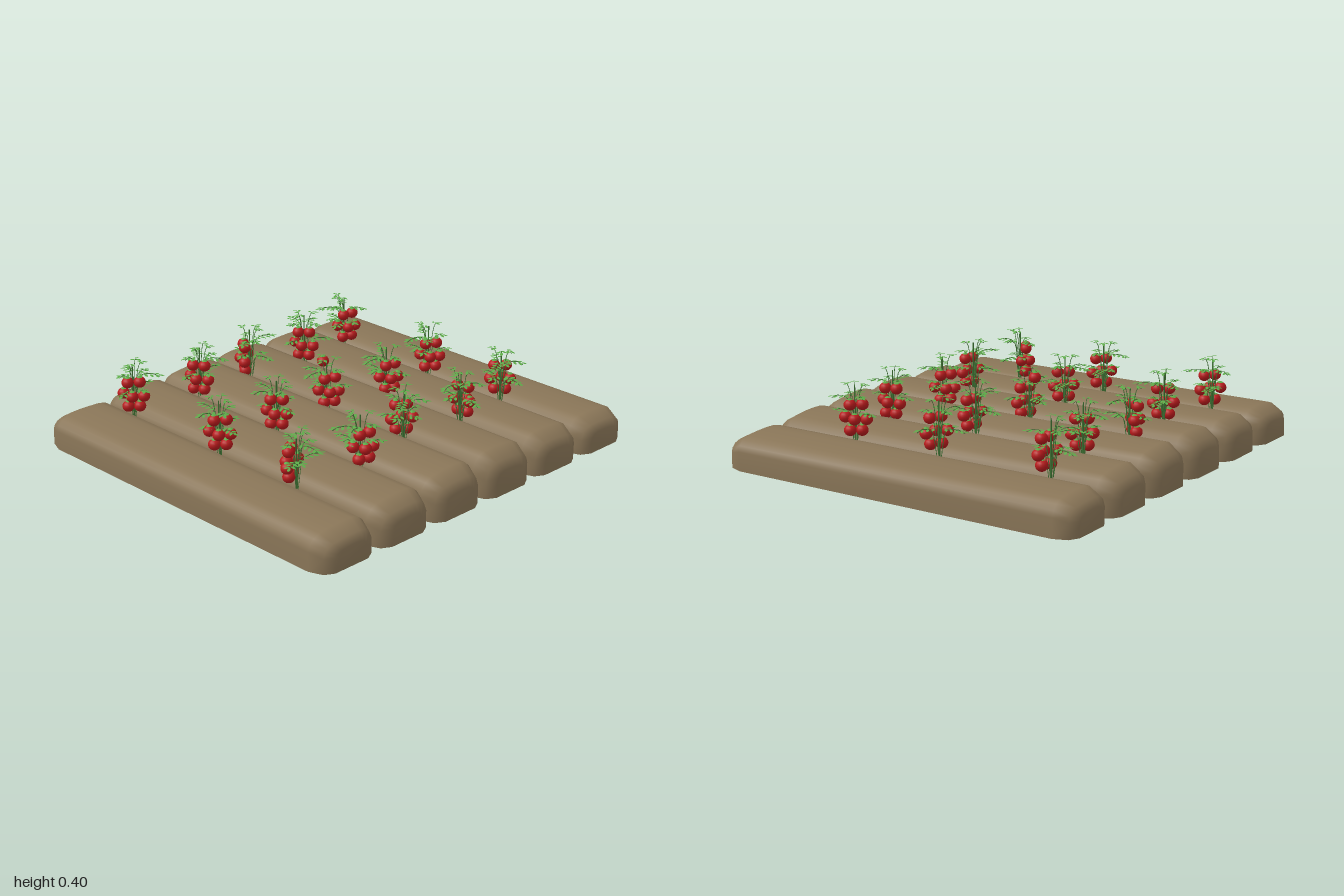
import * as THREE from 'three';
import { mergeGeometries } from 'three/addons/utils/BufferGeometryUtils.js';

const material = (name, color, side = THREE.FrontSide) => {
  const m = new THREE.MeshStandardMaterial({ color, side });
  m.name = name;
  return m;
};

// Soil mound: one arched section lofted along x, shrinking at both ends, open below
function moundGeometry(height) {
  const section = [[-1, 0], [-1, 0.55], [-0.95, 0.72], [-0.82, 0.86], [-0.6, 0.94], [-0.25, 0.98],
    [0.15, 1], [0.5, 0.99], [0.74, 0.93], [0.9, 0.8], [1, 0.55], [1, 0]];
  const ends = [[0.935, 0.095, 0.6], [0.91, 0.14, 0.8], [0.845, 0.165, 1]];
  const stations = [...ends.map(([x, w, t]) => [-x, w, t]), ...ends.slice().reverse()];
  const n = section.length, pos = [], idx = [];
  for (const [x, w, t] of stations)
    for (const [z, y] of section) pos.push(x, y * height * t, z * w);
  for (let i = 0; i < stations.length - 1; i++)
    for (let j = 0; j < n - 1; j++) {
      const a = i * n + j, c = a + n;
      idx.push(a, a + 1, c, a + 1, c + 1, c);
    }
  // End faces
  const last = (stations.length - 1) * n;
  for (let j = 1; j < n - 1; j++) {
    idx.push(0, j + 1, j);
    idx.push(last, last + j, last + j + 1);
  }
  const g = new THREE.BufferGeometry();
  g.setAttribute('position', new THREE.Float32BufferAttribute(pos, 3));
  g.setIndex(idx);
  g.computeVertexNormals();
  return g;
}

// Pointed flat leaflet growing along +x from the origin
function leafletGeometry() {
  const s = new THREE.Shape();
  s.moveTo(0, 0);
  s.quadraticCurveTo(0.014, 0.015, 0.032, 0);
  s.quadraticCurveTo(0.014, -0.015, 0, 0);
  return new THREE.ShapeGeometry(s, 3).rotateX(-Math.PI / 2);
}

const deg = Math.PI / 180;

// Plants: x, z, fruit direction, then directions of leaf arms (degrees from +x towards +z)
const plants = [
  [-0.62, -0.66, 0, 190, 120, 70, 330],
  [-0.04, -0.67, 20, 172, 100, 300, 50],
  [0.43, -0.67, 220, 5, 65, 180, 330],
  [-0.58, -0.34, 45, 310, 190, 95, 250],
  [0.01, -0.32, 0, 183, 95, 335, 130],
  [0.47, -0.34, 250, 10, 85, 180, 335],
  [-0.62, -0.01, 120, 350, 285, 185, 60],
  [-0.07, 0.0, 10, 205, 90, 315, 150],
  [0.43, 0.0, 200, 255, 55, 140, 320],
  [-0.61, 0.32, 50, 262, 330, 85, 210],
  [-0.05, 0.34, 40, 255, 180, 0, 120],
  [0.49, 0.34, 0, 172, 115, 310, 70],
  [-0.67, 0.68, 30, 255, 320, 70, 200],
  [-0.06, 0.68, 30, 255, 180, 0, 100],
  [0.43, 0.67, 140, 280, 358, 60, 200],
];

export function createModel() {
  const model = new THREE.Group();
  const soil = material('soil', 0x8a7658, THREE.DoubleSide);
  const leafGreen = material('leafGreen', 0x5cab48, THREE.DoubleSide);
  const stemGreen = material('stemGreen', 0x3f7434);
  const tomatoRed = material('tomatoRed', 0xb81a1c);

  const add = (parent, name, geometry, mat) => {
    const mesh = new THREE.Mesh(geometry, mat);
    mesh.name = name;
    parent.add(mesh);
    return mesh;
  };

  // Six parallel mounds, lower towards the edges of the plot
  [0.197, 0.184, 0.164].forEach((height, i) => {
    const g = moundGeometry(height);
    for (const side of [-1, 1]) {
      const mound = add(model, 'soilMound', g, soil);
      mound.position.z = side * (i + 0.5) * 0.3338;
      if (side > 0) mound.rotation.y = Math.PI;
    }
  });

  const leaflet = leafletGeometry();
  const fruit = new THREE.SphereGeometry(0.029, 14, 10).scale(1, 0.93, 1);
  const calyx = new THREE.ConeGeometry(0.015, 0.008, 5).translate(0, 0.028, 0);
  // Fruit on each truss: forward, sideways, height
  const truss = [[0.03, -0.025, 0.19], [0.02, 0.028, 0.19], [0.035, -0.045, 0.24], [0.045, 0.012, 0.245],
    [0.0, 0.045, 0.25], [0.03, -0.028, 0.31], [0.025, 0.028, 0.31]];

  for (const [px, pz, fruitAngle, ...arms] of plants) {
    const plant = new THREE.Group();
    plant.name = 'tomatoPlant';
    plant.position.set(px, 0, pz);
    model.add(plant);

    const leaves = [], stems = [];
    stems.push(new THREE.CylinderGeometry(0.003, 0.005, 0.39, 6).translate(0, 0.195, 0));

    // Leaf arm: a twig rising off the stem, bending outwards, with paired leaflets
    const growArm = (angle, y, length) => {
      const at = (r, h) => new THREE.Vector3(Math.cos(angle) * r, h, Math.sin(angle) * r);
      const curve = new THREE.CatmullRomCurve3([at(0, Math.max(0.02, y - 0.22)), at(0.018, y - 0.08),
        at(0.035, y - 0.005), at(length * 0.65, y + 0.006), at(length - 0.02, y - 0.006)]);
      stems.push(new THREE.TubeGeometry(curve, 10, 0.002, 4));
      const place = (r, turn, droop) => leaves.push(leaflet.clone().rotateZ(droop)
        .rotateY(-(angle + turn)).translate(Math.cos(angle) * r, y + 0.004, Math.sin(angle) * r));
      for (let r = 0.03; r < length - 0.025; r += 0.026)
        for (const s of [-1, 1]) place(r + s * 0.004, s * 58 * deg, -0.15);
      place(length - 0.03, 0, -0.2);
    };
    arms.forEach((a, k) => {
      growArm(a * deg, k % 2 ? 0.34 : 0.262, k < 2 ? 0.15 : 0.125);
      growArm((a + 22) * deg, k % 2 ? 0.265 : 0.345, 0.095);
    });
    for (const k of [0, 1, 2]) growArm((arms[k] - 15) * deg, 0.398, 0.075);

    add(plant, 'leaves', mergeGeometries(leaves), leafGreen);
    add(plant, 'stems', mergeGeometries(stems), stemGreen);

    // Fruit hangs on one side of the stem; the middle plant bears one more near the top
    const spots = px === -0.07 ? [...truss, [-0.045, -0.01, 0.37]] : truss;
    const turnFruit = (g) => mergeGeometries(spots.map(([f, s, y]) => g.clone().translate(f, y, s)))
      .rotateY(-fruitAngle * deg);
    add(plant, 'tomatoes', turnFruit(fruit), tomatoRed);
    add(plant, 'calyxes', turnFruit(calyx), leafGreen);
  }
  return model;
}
^^^^^^^^
**YOUR GOAL**: For each entry above, write it out again exactly but leave out any picture.

**ANSWER SECTION**:
import * as THREE from 'three';
import { mergeGeometries } from 'three/addons/utils/BufferGeometryUtils.js';

const material = (name, color, side = THREE.FrontSide) => {
  const m = new THREE.MeshStandardMaterial({ color, side });
  m.name = name;
  return m;
};

// Soil mound: one arched section lofted along x, shrinking at both ends, open below
function moundGeometry(height) {
  const section = [[-1, 0], [-1, 0.55], [-0.95, 0.72], [-0.82, 0.86], [-0.6, 0.94], [-0.25, 0.98],
    [0.15, 1], [0.5, 0.99], [0.74, 0.93], [0.9, 0.8], [1, 0.55], [1, 0]];
  const ends = [[0.935, 0.095, 0.6], [0.91, 0.14, 0.8], [0.845, 0.165, 1]];
  const stations = [...ends.map(([x, w, t]) => [-x, w, t]), ...ends.slice().reverse()];
  const n = section.length, pos = [], idx = [];
  for (const [x, w, t] of stations)
    for (const [z, y] of section) pos.push(x, y * height * t, z * w);
  for (let i = 0; i < stations.length - 1; i++)
    for (let j = 0; j < n - 1; j++) {
      const a = i * n + j, c = a + n;
      idx.push(a, a + 1, c, a + 1, c + 1, c);
    }
  // End faces
  const last = (stations.length - 1) * n;
  for (let j = 1; j < n - 1; j++) {
    idx.push(0, j + 1, j);
    idx.push(last, last + j, last + j + 1);
  }
  const g = new THREE.BufferGeometry();
  g.setAttribute('position', new THREE.Float32BufferAttribute(pos, 3));
  g.setIndex(idx);
  g.computeVertexNormals();
  return g;
}

// Pointed flat leaflet growing along +x from the origin
function leafletGeometry() {
  const s = new THREE.Shape();
  s.moveTo(0, 0);
  s.quadraticCurveTo(0.014, 0.015, 0.032, 0);
  s.quadraticCurveTo(0.014, -0.015, 0, 0);
  return new THREE.ShapeGeometry(s, 3).rotateX(-Math.PI / 2);
}

const deg = Math.PI / 180;

// Plants: x, z, fruit direction, then directions of leaf arms (degrees from +x towards +z)
const plants = [
  [-0.62, -0.66, 0, 190, 120, 70, 330],
  [-0.04, -0.67, 20, 172, 100, 300, 50],
  [0.43, -0.67, 220, 5, 65, 180, 330],
  [-0.58, -0.34, 45, 310, 190, 95, 250],
  [0.01, -0.32, 0, 183, 95, 335, 130],
  [0.47, -0.34, 250, 10, 85, 180, 335],
  [-0.62, -0.01, 120, 350, 285, 185, 60],
  [-0.07, 0.0, 10, 205, 90, 315, 150],
  [0.43, 0.0, 200, 255, 55, 140, 320],
  [-0.61, 0.32, 50, 262, 330, 85, 210],
  [-0.05, 0.34, 40, 255, 180, 0, 120],
  [0.49, 0.34, 0, 172, 115, 310, 70],
  [-0.67, 0.68, 30, 255, 320, 70, 200],
  [-0.06, 0.68, 30, 255, 180, 0, 100],
  [0.43, 0.67, 140, 280, 358, 60, 200],
];

export function createModel() {
  const model = new THREE.Group();
  const soil = material('soil', 0x8a7658, THREE.DoubleSide);
  const leafGreen = material('leafGreen', 0x5cab48, THREE.DoubleSide);
  const stemGreen = material('stemGreen', 0x3f7434);
  const tomatoRed = material('tomatoRed', 0xb81a1c);

  const add = (parent, name, geometry, mat) => {
    const mesh = new THREE.Mesh(geometry, mat);
    mesh.name = name;
    parent.add(mesh);
    return mesh;
  };

  // Six parallel mounds, lower towards the edges of the plot
  [0.197, 0.184, 0.164].forEach((height, i) => {
    const g = moundGeometry(height);
    for (const side of [-1, 1]) {
      const mound = add(model, 'soilMound', g, soil);
      mound.position.z = side * (i + 0.5) * 0.3338;
      if (side > 0) mound.rotation.y = Math.PI;
    }
  });

  const leaflet = leafletGeometry();
  const fruit = new THREE.SphereGeometry(0.029, 14, 10).scale(1, 0.93, 1);
  const calyx = new THREE.ConeGeometry(0.015, 0.008, 5).translate(0, 0.028, 0);
  // Fruit on each truss: forward, sideways, height
  const truss = [[0.03, -0.025, 0.19], [0.02, 0.028, 0.19], [0.035, -0.045, 0.24], [0.045, 0.012, 0.245],
    [0.0, 0.045, 0.25], [0.03, -0.028, 0.31], [0.025, 0.028, 0.31]];

  for (const [px, pz, fruitAngle, ...arms] of plants) {
    const plant = new THREE.Group();
    plant.name = 'tomatoPlant';
    plant.position.set(px, 0, pz);
    model.add(plant);

    const leaves = [], stems = [];
    stems.push(new THREE.CylinderGeometry(0.003, 0.005, 0.39, 6).translate(0, 0.195, 0));

    // Leaf arm: a twig rising off the stem, bending outwards, with paired leaflets
    const growArm = (angle, y, length) => {
      const at = (r, h) => new THREE.Vector3(Math.cos(angle) * r, h, Math.sin(angle) * r);
      const curve = new THREE.CatmullRomCurve3([at(0, Math.max(0.02, y - 0.22)), at(0.018, y - 0.08),
        at(0.035, y - 0.005), at(length * 0.65, y + 0.006), at(length - 0.02, y - 0.006)]);
      stems.push(new THREE.TubeGeometry(curve, 10, 0.002, 4));
      const place = (r, turn, droop) => leaves.push(leaflet.clone().rotateZ(droop)
        .rotateY(-(angle + turn)).translate(Math.cos(angle) * r, y + 0.004, Math.sin(angle) * r));
      for (let r = 0.03; r < length - 0.025; r += 0.026)
        for (const s of [-1, 1]) place(r + s * 0.004, s * 58 * deg, -0.15);
      place(length - 0.03, 0, -0.2);
    };
    arms.forEach((a, k) => {
      growArm(a * deg, k % 2 ? 0.34 : 0.262, k < 2 ? 0.15 : 0.125);
      growArm((a + 22) * deg, k % 2 ? 0.265 : 0.345, 0.095);
    });
    for (const k of [0, 1, 2]) growArm((arms[k] - 15) * deg, 0.398, 0.075);

    add(plant, 'leaves', mergeGeometries(leaves), leafGreen);
    add(plant, 'stems', mergeGeometries(stems), stemGreen);

    // Fruit hangs on one side of the stem; the middle plant bears one more near the top
    const spots = px === -0.07 ? [...truss, [-0.045, -0.01, 0.37]] : truss;
    const turnFruit = (g) => mergeGeometries(spots.map(([f, s, y]) => g.clone().translate(f, y, s)))
      .rotateY(-fruitAngle * deg);
    add(plant, 'tomatoes', turnFruit(fruit), tomatoRed);
    add(plant, 'calyxes', turnFruit(calyx), leafGreen);
  }
  return model;
}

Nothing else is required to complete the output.